Valuation Steps

Product managers, corporate risk assessors, project managers, project financiers and many other types of business analysts often need to value uncertainty in their business strategies. In this small blog posting we take a look at the steps that would generally be followed for a typical sound valuation of 'corporate risk'.

Valuation Steps
There are many different and well accepted 'industry standard' models that might be used by analysts to value the risk in a new venture and from the outset; we need to accept that each model paints a slightly different picture of corporate uncertainty because it prices this risk from alternate perspectives.  No single model is going to be perfect, all models have constraints or limitations and it follows that there is going to be no one set price or valuation of strategic risk. A solid valuation activity should be evaluating many potential outcomes from different types of uncertainty or business scenarios the asset under investigation may suffer from.

The schematic below shows the typical steps that would be followed in a valuation exercise to derive a price or cost of uncertainty. This is all beyond the simple process of viewing the Net Present Value of a potential future cash flow or even better, the Expected Net Present Value of weighted scenarios in a business model.  

A strong modelling approach would normally begin with the default business scenario that constructs a cash flow, often resulting in the creation of a single Earnings Before Interest and Taxes line that will eventually be represented in a Discounted Cash Flow spread sheet.
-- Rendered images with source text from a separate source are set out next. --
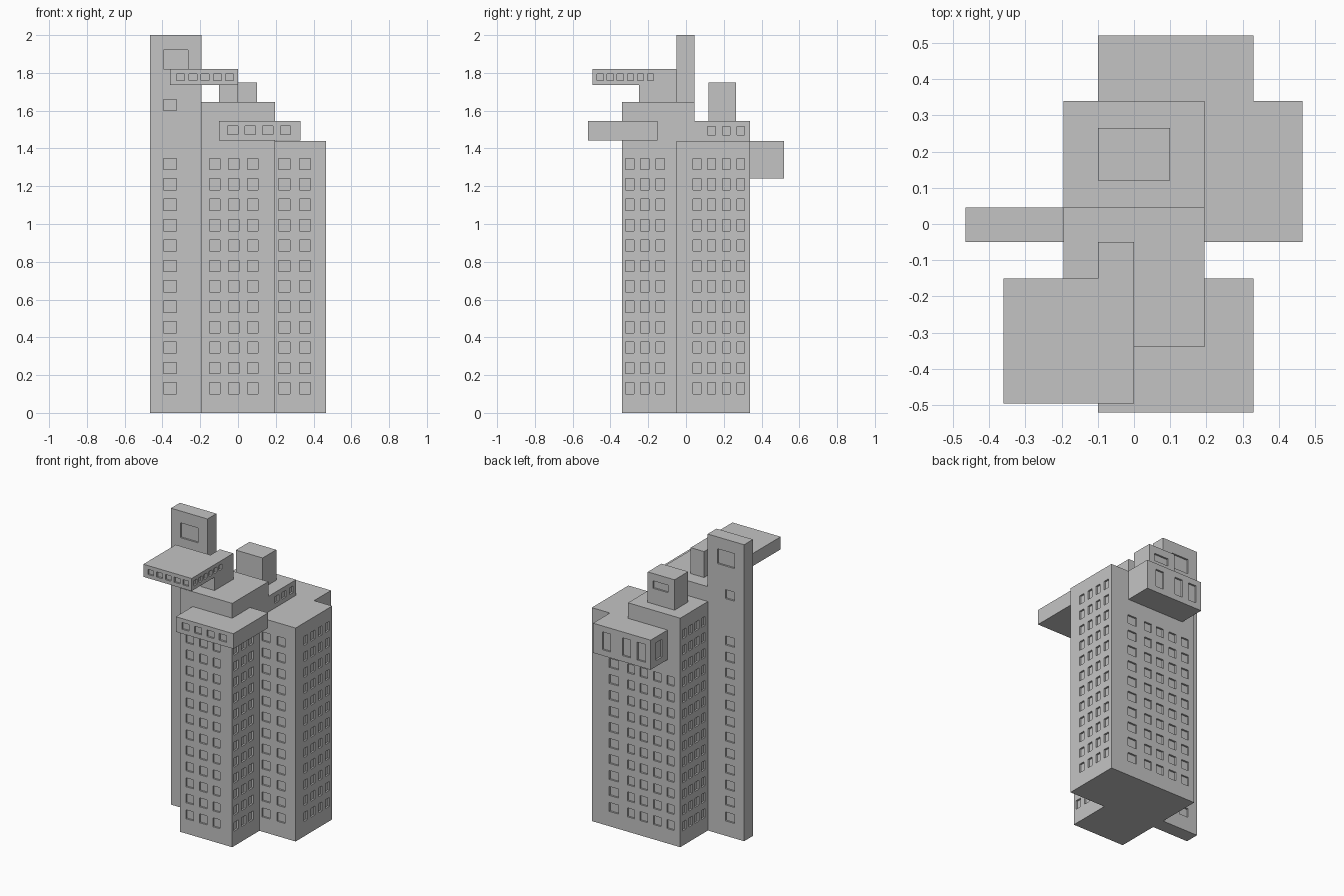
import bpy, bmesh

if "Cube" in bpy.data.objects:
    bpy.data.objects.remove(bpy.data.objects["Cube"])

stone = bpy.data.materials.new("grey_concrete")
stone.diffuse_color = (0.55, 0.55, 0.55, 1)
stone.use_nodes = True
stone.node_tree.nodes["Principled BSDF"].inputs["Base Color"].default_value = stone.diffuse_color


def make_boxes(name, boxes):
    """One object holding axis-aligned boxes (x0, x1, y0, y1, z0, z1)."""
    bm = bmesh.new()
    for x0, x1, y0, y1, z0, z1 in boxes:
        cube = bmesh.ops.create_cube(bm, size=1)
        for v in cube["verts"]:
            v.co = ((x0 + x1) / 2 + v.co.x * (x1 - x0),
                    (y0 + y1) / 2 + v.co.y * (y1 - y0),
                    (z0 + z1) / 2 + v.co.z * (z1 - z0))
    mesh = bpy.data.meshes.new(name)
    bm.to_mesh(mesh)
    bm.free()
    mesh.materials.append(stone)
    ob = bpy.data.objects.new(name, mesh)
    bpy.context.scene.collection.objects.link(ob)
    return ob


# Building masses
tower = make_boxes("tower", [(-0.195, 0.195, -0.34, 0.045, 0, 1.645)])
masses = {
    "rear_wing": (-0.195, 0.195, -0.1, 0.34, 0, 1.545),
    "east_wing": (0.1, 0.465, -0.05, 0.34, 0, 1.44),
    "west_fin": (-0.465, -0.193, -0.05, 0.045, 0, 2.0),
    "front_pod": (-0.1, 0.33, -0.52, -0.15, 1.443, 1.545),
    "rear_pod": (-0.1, 0.33, 0.15, 0.52, 1.24, 1.44),
    "roof_box": (-0.1, 0.1, 0.12, 0.265, 1.5, 1.75),
    "roof_pillar": (-0.1, 0.0, -0.25, -0.05, 1.6, 1.82),
    "roof_slab": (-0.36, 0.0, -0.495, -0.15, 1.735, 1.82),
}

# Recessed windows: shallow cutters on each wall
D = 0.012
cuts = []


def windows(axis, wall, side, starts, width, sills, height):
    """Grid of windows on the wall plane; side is the outward direction."""
    a, b = sorted((wall - side * D, wall + side * D))
    for s in starts:
        for z in sills:
            if axis == "y":
                cuts.append((s, s + width, a, b, z, z + height))
            else:
                cuts.append((a, b, s, s + width, z, z + height))


def run(start, step, count):
    return [start + step * i for i in range(count)]


floors = run(0.1, 0.108, 12)
bays = run(0.038, 0.077, 4)
windows("y", -0.34, -1, run(-0.15, 0.1, 3), 0.055, floors, 0.06)        # core front
windows("x", 0.195, 1, run(-0.32, 0.08, 3), 0.045, floors, 0.06)        # core right
windows("x", -0.195, -1, run(-0.31, 0.077, 3), 0.045, floors, 0.06)     # core left
windows("y", -0.05, -1, [0.215, 0.325], 0.06, floors, 0.06)             # east wing front
windows("x", 0.465, 1, bays, 0.041, floors, 0.06)                       # east wing right
windows("x", -0.195, -1, run(0.075, 0.067, 4), 0.04, run(0.1, 0.108, 13), 0.06)  # rear wing left
windows("x", 0.195, 1, bays[1:], 0.041, [1.47], 0.045)                  # rear wing, above east wing
windows("y", 0.34, 1, run(-0.15, 0.1, 3), 0.055, floors[:10], 0.06)     # rear wall
windows("y", 0.34, 1, [0.145], 0.055, floors[:10], 0.06)
windows("y", 0.34, 1, [0.265], 0.07, floors[:10], 0.06)
for wall, side in ((-0.05, -1), (0.045, 1)):                            # fin, both faces
    windows("y", wall, side, [-0.395], 0.07, floors + [1.6], 0.06)
    windows("y", wall, side, [-0.395], 0.13, [1.82], 0.1)
windows("y", -0.52, -1, run(-0.055, 0.093, 4), 0.055, [1.473], 0.045)   # front pod
windows("y", 0.52, 1, [-0.06, 0.05, 0.2], 0.06, [1.28], 0.12)           # rear pod
windows("x", -0.1, -1, [0.4], 0.06, [1.28], 0.12)
windows("y", 0.265, 1, [-0.05], 0.11, [1.65], 0.05)                     # roof box
windows("y", -0.495, -1, run(-0.325, 0.065, 5), 0.042, [1.76], 0.035)   # roof slab
windows("x", 0.0, 1, run(-0.47, 0.053, 6), 0.032, [1.76], 0.035)


def boolean(helper, operation):
    helper.hide_render = True
    mod = tower.modifiers.new(helper.name, "BOOLEAN")
    mod.operation = operation
    mod.solver = "EXACT"
    mod.object = helper


# Merge the masses, then cut the windows
helpers = [make_boxes(n, [b]) for n, b in masses.items()]
for h in helpers:
    boolean(h, "UNION")
helpers.append(make_boxes("window_cutter", cuts))
boolean(helpers[-1], "DIFFERENCE")

# Bake the result and drop the helpers
graph = bpy.context.evaluated_depsgraph_get()
baked = bpy.data.meshes.new_from_object(tower.evaluated_get(graph))
tower.modifiers.clear()
tower.data = baked
baked.materials.clear()
baked.materials.append(stone)
for p in baked.polygons:
    p.use_smooth = False
for h in helpers:
    bpy.data.objects.remove(h)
It is here, right at step one when business assumptions are expressed and simulated where most model error is found.

Assuming the business assumptions and the way in which they have been used to generate an EBIT cash line is logically sane, there are several other critical areas of the overall valuation exercise that are worthy of prudent oversight.

Part 3 & 4 Risk Premiums and WACC
Identifying the cost to finance the objective, taking in the risk premiums for the type of business strategy being explored is a very important analytic exercise to progress through. All too often I see analysts pluck weighted average cost metrics out of thin air and this really is unacceptable in my opinion.  There is a streamlined and separate process for identifying risk premiums on relative projects that should be followed through with and don't misunderstand me; the methodology of relative valuation is a minefield full of traps. All this aside, that doesn't mean to say the relative valuation activity should be abandoned for the simple fact that it is problematic. I will write a separate blog article on this unique effort at another time because it needs its own explanation.  

Part 5 Risk Free Rates
Along with calculating suitable risk premiums for a project valuation is the process of identifying the appropriate Risk Free Rate from the outset. Analysts often select a risk free rate that is not inline with a project's tenor or designed from instruments that aren't a good representative of a risk free rate.

Generating a Yield Curve with the Nelson-Siegel-Svensson Method | Mithril Money
My favorite method for solving the Risk Free Rate issue on a corporate or project valuation is to use a Nelson-Seigel-Svensson model and the video above walks through the process in a wonderfully easy to follow manner.

Part 7 Pricing in Contingency
The final part of the risk valuation journey is the process of pricing in contingency.  If projects use vanilla financing methods or when they run as they are anticipated, the Discounted Cash Flow model should perform as it has been designed but that is a fantasy in the real world. Projects that run over schedule, require additional funding or are valued at break points throughout the project development life-cycle, need to price in these contingent or contractual breaks. Again this is a massive area of financial valuation that deserves its own topic space and in time we will publish more articles on Real Options Valuation.

So there we have it, our ten steps of project valuation and in time we'll release some example case studies on this blog to explore how risk premiums can be evaluated.

1 comment:

  1. A simply way to think about risk when using a DCF Model is to determine a downside scenario and figuring out what needs to happen in order to have such scenario.